Article written by Ines Indrakumaran
The act of separation and divorce comes with the required division of assets, including property. The Family Law Act in Ontario dictates that both spouses entering a separation or divorce are entitled to leave on equal footing.
As such, assets and property are to be divided to ensure both parties are granted equal footing. However, this may raise the question of whether or not a property can be transferred to an outside party to avoid a split or otherwise.
Equalization under the Family Law Act (FLA):
As noted prior, Ontario’s Family Law Act requires the fair and equal separation of assets and property. Therefore, it can be illegal and downright frowned upon to engage in any such transaction in an attempt to avoid the process of asset division known as “Equalization.” If a member of the separation or divorce were to attempt to transfer a property to a third party, this could end up escalating the legal conflict.
For instance, in a typical divorce process, both parties of divorce undergo the Equalization process, which is a formula used to divide assets in order to provide equal footing. It’s standard practice in Ontario and fairly streamlined in the grand scheme of things.
However, if a transfer attempt were to happen, this third party could then be added to the litigation.
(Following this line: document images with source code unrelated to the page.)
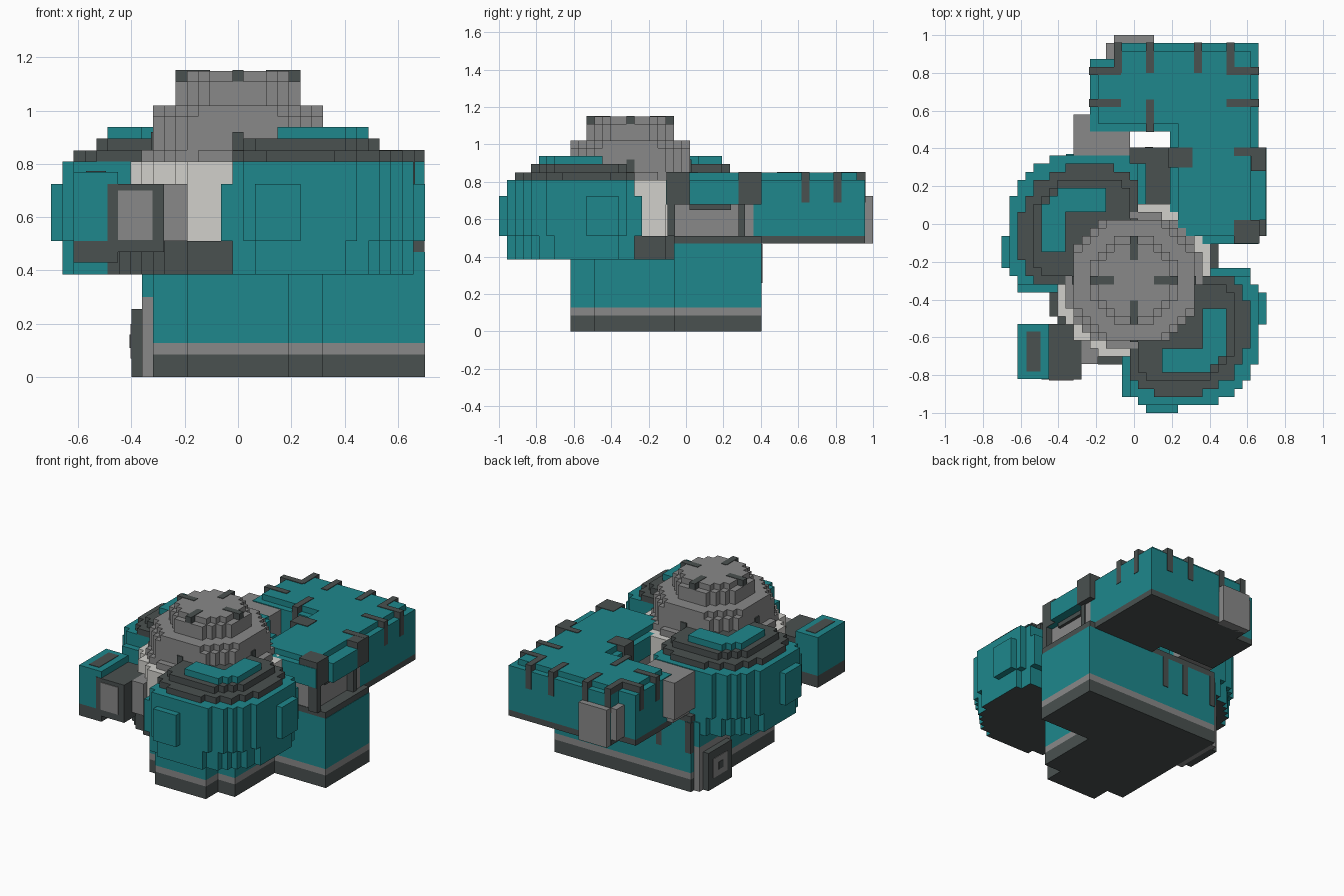
import bpy, bmesh

if "Cube" in bpy.data.objects:
    bpy.data.objects.remove(bpy.data.objects["Cube"], do_unlink=True)

U = 2 / 47          # size of one block
CY = -7 * U         # y of the turret axis


def material(name, rgb):
    m = bpy.data.materials.new(name)
    m.use_nodes = True
    m.diffuse_color = (*rgb, 1)
    m.node_tree.nodes["Principled BSDF"].inputs["Base Color"].default_value = (*rgb, 1)
    return m


TEAL = material("teal", (0.013, 0.245, 0.262))
DARK = material("dark grey", (0.068, 0.082, 0.08))
GREY = material("mid grey", (0.25, 0.25, 0.25))
LIGHT = material("light grey", (0.64, 0.63, 0.60))


def finish(name, bm, mats):
    mesh = bpy.data.meshes.new(name)
    bm.to_mesh(mesh)
    bm.free()
    for m in mats:
        mesh.materials.append(m)
    ob = bpy.data.objects.new(name, mesh)
    bpy.context.collection.objects.link(ob)


def box(name, x, y, z, mat):
    bm = bmesh.new()
    bmesh.ops.create_cube(bm, size=1)
    for v in bm.verts:
        for k, (lo, hi) in enumerate((x, y, z)):
            v.co[k] = lo if v.co[k] < 0 else hi
    finish(name, bm, [mat])


def stepped(name, inside, z0, z1, mat, under=None):
    """Blocky prism over every grid cell whose centre passes the rule."""
    bm = bmesh.new()
    for i in range(-16, 17):
        for j in range(-23, 24):
            if inside(i * U, j * U):
                corners = ((-.5, -.5), (.5, -.5), (.5, .5), (-.5, .5))
                bm.faces.new([bm.verts.new(((i + a) * U, (j + b) * U, z0)) for a, b in corners])
    bmesh.ops.remove_doubles(bm, verts=bm.verts, dist=U / 10)
    new = bmesh.ops.extrude_face_region(bm, geom=bm.faces[:], use_keep_orig=True)["geom"]
    for v in new:
        if isinstance(v, bmesh.types.BMVert):
            v.co.z = z1
    bmesh.ops.recalc_face_normals(bm, faces=bm.faces)
    bmesh.ops.dissolve_limit(bm, angle_limit=0.01, verts=bm.verts, edges=bm.edges)
    if under:
        for f in bm.faces:
            f.material_index = int(f.normal.z < -0.5)
    finish(name, bm, [mat] + ([under] if under else []))


def disc_rule(r, power=2.0):
    return lambda x, y: abs(x) ** power + abs(y - CY) ** power < r ** power


def drum_rule(side, r, power, inner=0.0, cut=-.021):
    """Rounded square, cut straight on the two sides that face the turret."""
    def rule(x, y):
        px, py = side * x, -side * (y - CY)
        dx, dy = px - 5.5 * U, py - 5.5 * U
        d = (abs(dx) ** power + abs(dy) ** power) ** (1 / power)
        return inner <= d < r and px > cut and py > cut
    return rule


# Base: rectangular hall joined to a stepped round front
def base_rule(x, y):
    hall = -.32 < x < .70 and -.07 < y < .405
    front = (abs(x) < .19 and -.62 < y < 0) or (abs(x) < .32 and -.49 < y < 0)
    return hall or front


stepped("base_plinth", base_rule, 0, .085, DARK)
stepped("base_band", base_rule, .085, .128, GREY)
stepped("front_wall", lambda x, y: base_rule(x, y) and y < -.06, .128, .385, TEAL)
stepped("hall_wall", lambda x, y: base_rule(x, y) and y > -.07, .128, .47, TEAL)
box("hall_deck", (-.32, .70), (-.064, .404), (.47, .51), DARK)
for n, x in enumerate((-.30, -.08, .08)):
    box(f"back_wall_strip_{n}", (x - .021, x + .021), (.38, .408), (.26, .468), DARK)

# Side door
box("door_surround", (-.36, -.31), (.04, .37), (.0, .30), GREY)
box("door_lintel", (-.36, -.31), (.04, .37), (.30, .465), TEAL)
box("door", (-.40, -.35), (.08, .33), (.0, .255), DARK)
box("door_panel", (-.404, -.39), (.13, .28), (.07, .20), GREY)
box("door_panel_centre", (-.407, -.39), (.18, .23), (.11, .16), DARK)

# Turret on the round front
stepped("turret_collar", disc_rule(.47), .385, .51, DARK)
stepped("turret_drum", disc_rule(.425), .51, .81, LIGHT)
for name, r, power, z0, z1 in (("skirt", .362, 2.4, .81, .853), ("lower", .325, 2.6, .85, .98),
                               ("middle", .325, 2, .98, 1.02), ("top", .24, 2, 1.02, 1.11),
                               ("lid", .198, 2, 1.11, 1.149)):
    stepped("dome_" + name, disc_rule(r, power), z0, z1, GREY)
for n, (dx, dy) in enumerate(((1, 0), (-1, 0), (0, 1), (0, -1))):
    for name, near, far, z in (("slot", .106, .234, (1.10, 1.152)),
                               ("mark", .28, .327, (.82, .92))):
        xs = sorted((dx * near, dx * far)) if dx else (-U / 2, U / 2)
        ys = sorted((dy * near, dy * far)) if dy else (-U / 2, U / 2)
        box(f"dome_{name}_{n}", xs, [CY + v for v in ys], z, DARK)

# Two shoulder drums, opposite each other about the turret axis
for side, label in ((1, "left"), (-1, "right")):
    stepped(label + "_drum_foot", drum_rule(side, .43, 2.15), .385, .51, TEAL, DARK)
    stepped(label + "_drum_belly", drum_rule(side, .43, 2.8, cut=-.064), .51, .725, TEAL)
    stepped(label + "_drum_neck", drum_rule(side, .43, 2.5), .725, .81, TEAL)
    stepped(label + "_drum_rim", drum_rule(side, .375, 2.4), .81, .851, DARK)
    stepped(label + "_drum_cap", drum_rule(side, .30, 2.5, cut=.021), .85, .895, DARK)
    stepped(label + "_drum_crest", drum_rule(side, .27, 2.5, .145, .149), .85, .938, TEAL)
    # Raised panels on the two outward sides
    ex, a, b = side * 15.5 * U, side * 1.5 * U, side * 5.5 * U
    box(label + "_side_panel", sorted((ex, ex + side * U)),
        sorted((CY - a, CY - b)), (.51, .725), TEAL)
    box(label + "_end_panel", sorted((a, b)),
        sorted((CY - ex, CY - ex - side * U)), (.51, .725), TEAL)

# Lamp-like pod beside the turret
box("pod_foot", (-.617, -.45), (-.82, -.53), (.43, .51), DARK)
box("pod_body", (-.617, -.45), (-.82, -.53), (.51, .77), TEAL)
box("pod_top_slot", (-.57, -.495), (-.78, -.57), (.76, .773), DARK)
box("pod_neck", (-.49, -.277), (-.823, -.53), (.47, .725), DARK)
box("pod_window", (-.45, -.32), (-.828, -.80), (.515, .70), GREY)
box("pod_link", (-.28, -.19), (-.74, -.50), (.51, .725), GREY)


# Rear wing with an arm reaching forward over the hall
def roof_rule(x, y):
    wing = -.235 < x < .66 and .49 < y < .96 and not (x < -.10 and y > .87)
    arm = .19 < x < .66 and -.10 < y < .51
    return wing or arm


def plateau_rule(x, y):
    return all(roof_rule(x + a * U, y + b * U) for a in (-1, 0, 1) for b in (-1, 0, 1))


stepped("wing_floor", lambda x, y: roof_rule(x, y) and y > .40, .47, .51, DARK)
stepped("wing_body", lambda x, y: roof_rule(x, y) and y > .36, .51, .68, TEAL)
stepped("wing_roof", roof_rule, .68, .81, TEAL)
stepped("wing_plateau", plateau_rule, .81, .849, TEAL)
box("arm_core", (.23, .62), (-.06, .37), (.51, .68), GREY)
box("arm_lip", (.60, .64), (.02, .24), (.65, .685), DARK)
box("arm_ledge", (.65, .70), (.02, .28), (.68, .81), TEAL)
box("arm_front_bracket", (.53, .664), (-.103, .02), (.68, .852), DARK)
box("arm_front_post", (.60, .664), (-.10, -.06), (.51, .69), DARK)
box("arm_rear_bracket", (.53, .70), (.36, .404), (.68, .853), DARK)
box("arm_rear_side", (.62, .70), (.28, .37), (.68, .852), DARK)
box("arm_rear_post", (.60, .67), (.28, .315), (.51, .69), DARK)
box("arm_rear_block", (.60, .66), (.31, .362), (.51, .69), GREY)
box("arm_inner_bracket", (.18, .31), (.30, .404), (.51, .853), DARK)

# Roof clips folded over the wing edges, flush with the plateau
CLIP = (.69, .853)
for n, x in enumerate((-.085, .085, .34, .51)):
    box(f"rear_clip_{n}", (x - U / 2, x + U / 2), (.80, .961), CLIP, DARK)
box("inner_clip", (.064, .106), (.487, .66), CLIP, DARK)
for n, y in enumerate((.64, .81)):
    box(f"left_clip_{n}", (.49, .663), (y - U / 2, y + U / 2), CLIP, DARK)
    box(f"right_clip_{n}", (-.238, -.07), (y - U / 2, y + U / 2), CLIP, DARK)

# Grey fittings around the wing
box("rear_plate", (-.106, .106), (.94, 1.0), (.47, .725), GREY)
box("corner_vent", (-.149, -.09), (.86, .957), (.51, .725), GREY)
box("side_housing", (-.32, -.021), (.36, .58), (.555, .805), GREY)
box("side_housing_foot", (-.28, -.021), (.36, .54), (.51, .56), GREY)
This would naturally engage further conflict within the proceedings and add to the ongoing legal costs required throughout the process.
Net Family Property (NFP)
In Ontario, there are many ways lawyers and legal representatives are able to fight for their clients. They will ensure that a transfer of property does not go unnoticed and will ensure all assets are accounted for during the division process.
However, do note that this does not extend to assets outside of Net Family Property (NFP). Typically, most properties are subject to asset division as many are accrued during the marriage. This accounts for matrimonial homes. Though, under Ontario’s Family Law Act, there are legal exclusions. These include properties that were accumulated as gifts or inheritances, or received prior to marriage. Exclusionary properties are not subject to the same division during a divorce.
Couples filing for divorce are able to divide property in any way they wish. Though, it is often recommended to have a lawyer look over a separation agreement prior to it being finalized. This way, it’s ensured that it is fair, as changing the agreement down the road is a process on its own.
If you have any questions, please feel free to contact Shulman & Partners at (416) 661-2777. We are always more than happy to help you.